### WORK REQUIRED
Search the data below for the string "materials" and copy all lines where it shows up.

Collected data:
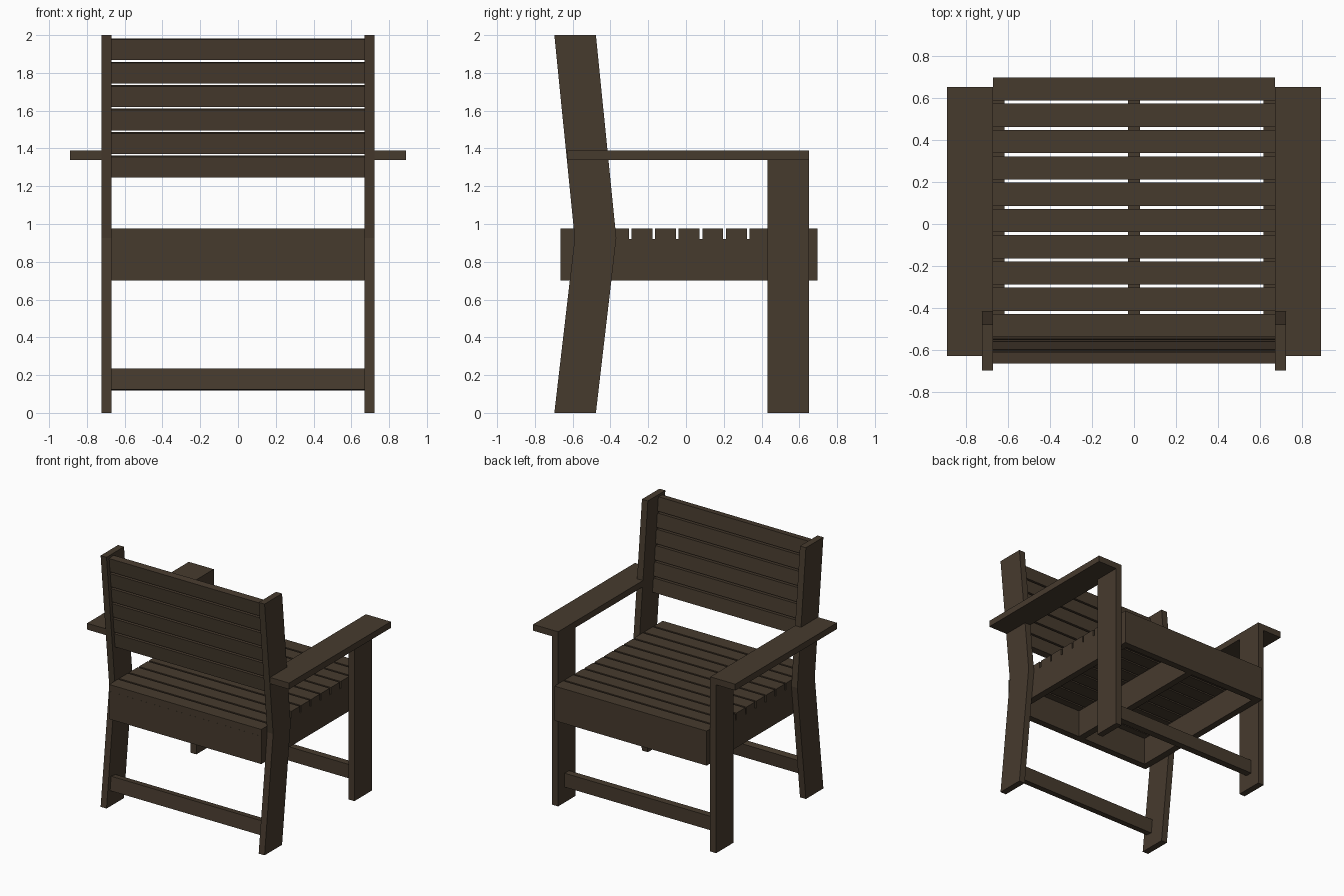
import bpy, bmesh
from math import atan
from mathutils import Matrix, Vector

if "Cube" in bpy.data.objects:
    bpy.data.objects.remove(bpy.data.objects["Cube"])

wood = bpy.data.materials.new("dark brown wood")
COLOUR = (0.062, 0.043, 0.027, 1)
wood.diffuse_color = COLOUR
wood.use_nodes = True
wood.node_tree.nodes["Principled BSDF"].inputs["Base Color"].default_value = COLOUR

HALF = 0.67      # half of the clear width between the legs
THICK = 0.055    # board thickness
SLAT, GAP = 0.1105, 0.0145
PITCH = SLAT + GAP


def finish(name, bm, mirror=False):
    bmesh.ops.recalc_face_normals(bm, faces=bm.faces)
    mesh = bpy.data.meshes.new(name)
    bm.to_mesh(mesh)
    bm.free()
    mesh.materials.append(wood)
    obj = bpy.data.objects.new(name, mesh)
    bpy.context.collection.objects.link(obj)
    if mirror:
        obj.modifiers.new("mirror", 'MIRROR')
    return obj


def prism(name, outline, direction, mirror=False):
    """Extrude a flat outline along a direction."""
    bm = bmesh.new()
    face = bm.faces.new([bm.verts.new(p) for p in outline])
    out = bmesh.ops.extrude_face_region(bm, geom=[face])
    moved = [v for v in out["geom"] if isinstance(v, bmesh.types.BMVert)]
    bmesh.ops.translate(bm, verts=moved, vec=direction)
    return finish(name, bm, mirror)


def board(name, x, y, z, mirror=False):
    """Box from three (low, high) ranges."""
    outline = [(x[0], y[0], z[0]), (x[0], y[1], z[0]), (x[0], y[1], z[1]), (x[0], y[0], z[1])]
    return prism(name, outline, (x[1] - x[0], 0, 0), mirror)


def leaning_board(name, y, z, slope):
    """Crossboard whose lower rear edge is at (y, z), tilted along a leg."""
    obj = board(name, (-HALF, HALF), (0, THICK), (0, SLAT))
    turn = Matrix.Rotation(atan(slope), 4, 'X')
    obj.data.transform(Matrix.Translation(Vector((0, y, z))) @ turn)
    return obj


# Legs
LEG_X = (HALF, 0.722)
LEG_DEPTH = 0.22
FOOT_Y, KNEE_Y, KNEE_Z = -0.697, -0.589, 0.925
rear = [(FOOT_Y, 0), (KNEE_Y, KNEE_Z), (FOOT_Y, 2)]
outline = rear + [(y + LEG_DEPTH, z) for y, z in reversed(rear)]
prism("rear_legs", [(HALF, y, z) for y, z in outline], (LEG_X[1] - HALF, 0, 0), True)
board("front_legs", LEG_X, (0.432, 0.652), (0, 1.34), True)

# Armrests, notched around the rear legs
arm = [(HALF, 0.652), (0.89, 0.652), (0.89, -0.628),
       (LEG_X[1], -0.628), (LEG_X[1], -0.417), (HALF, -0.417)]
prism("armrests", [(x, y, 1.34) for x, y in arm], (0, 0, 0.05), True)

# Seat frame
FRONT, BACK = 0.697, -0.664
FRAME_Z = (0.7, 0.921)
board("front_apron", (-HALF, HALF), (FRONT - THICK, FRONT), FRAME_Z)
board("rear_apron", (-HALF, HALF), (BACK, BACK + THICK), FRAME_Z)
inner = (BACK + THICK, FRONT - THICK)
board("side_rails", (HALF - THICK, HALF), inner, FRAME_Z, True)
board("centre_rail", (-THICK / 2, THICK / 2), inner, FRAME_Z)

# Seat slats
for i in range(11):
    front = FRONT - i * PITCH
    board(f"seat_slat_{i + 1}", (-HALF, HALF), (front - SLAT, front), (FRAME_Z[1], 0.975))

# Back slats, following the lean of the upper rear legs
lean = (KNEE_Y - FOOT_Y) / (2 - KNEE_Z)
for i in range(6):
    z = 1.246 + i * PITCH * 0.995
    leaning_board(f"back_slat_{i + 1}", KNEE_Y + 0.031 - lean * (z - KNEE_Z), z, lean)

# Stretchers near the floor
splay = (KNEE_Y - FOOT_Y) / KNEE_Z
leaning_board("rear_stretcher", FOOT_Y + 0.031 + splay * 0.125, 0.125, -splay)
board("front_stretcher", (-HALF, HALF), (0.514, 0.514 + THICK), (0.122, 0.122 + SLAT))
--
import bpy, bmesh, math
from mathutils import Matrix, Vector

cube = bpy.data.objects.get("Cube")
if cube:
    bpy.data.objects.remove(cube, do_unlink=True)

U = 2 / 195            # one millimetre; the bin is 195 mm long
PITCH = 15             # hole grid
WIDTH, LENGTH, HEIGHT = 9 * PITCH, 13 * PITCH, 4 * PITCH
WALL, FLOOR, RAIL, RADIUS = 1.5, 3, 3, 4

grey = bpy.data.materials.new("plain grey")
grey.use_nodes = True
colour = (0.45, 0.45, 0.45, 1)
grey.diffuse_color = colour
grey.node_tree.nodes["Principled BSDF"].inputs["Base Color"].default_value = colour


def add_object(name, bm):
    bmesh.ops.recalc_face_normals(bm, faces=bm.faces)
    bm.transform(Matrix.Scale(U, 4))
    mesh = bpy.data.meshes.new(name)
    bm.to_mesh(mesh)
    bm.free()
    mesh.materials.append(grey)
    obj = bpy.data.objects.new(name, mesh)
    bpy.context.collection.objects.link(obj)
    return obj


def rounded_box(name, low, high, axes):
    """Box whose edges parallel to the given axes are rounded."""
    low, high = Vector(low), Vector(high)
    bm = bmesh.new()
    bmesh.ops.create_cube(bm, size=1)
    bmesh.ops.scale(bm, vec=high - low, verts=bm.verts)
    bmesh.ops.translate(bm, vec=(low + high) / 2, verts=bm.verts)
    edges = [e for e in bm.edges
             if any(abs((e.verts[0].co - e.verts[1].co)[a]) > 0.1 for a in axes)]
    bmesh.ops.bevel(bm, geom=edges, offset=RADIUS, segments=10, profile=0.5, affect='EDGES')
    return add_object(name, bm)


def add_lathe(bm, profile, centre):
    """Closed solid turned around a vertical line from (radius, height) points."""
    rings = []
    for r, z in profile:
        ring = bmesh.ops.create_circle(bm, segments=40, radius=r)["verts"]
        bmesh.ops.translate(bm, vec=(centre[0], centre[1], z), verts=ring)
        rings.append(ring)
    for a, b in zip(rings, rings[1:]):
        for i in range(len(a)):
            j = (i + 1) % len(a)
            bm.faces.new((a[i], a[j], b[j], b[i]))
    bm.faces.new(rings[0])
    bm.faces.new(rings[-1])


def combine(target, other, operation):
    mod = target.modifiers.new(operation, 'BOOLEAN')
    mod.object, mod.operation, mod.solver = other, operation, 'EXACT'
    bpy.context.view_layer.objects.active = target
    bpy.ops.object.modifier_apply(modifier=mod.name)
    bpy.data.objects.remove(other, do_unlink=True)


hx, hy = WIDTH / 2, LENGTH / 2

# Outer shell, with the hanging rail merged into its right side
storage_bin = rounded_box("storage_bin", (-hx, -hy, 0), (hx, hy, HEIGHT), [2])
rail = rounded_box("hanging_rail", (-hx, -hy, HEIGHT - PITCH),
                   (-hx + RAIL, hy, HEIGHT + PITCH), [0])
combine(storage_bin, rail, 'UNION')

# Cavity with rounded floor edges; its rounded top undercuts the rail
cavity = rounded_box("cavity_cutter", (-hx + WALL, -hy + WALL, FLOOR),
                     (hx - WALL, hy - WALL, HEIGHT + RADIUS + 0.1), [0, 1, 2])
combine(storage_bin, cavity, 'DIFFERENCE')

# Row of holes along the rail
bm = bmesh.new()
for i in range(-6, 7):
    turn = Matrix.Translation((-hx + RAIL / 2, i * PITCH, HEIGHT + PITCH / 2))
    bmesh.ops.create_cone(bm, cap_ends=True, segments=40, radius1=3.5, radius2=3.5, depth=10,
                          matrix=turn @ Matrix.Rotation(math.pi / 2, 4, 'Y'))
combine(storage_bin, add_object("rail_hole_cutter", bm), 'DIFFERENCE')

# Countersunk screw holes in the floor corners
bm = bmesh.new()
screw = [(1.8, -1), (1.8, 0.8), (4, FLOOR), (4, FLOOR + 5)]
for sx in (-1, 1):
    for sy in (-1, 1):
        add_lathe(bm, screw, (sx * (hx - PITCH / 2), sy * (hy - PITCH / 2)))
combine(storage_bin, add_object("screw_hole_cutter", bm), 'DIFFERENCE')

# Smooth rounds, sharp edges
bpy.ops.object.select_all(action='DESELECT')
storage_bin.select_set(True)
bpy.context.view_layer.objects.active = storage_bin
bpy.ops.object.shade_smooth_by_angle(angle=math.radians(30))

### WRITTEN REPLY
wood = bpy.data.materials.new("dark brown wood")
    mesh.materials.append(wood)
grey = bpy.data.materials.new("plain grey")
    mesh.materials.append(grey)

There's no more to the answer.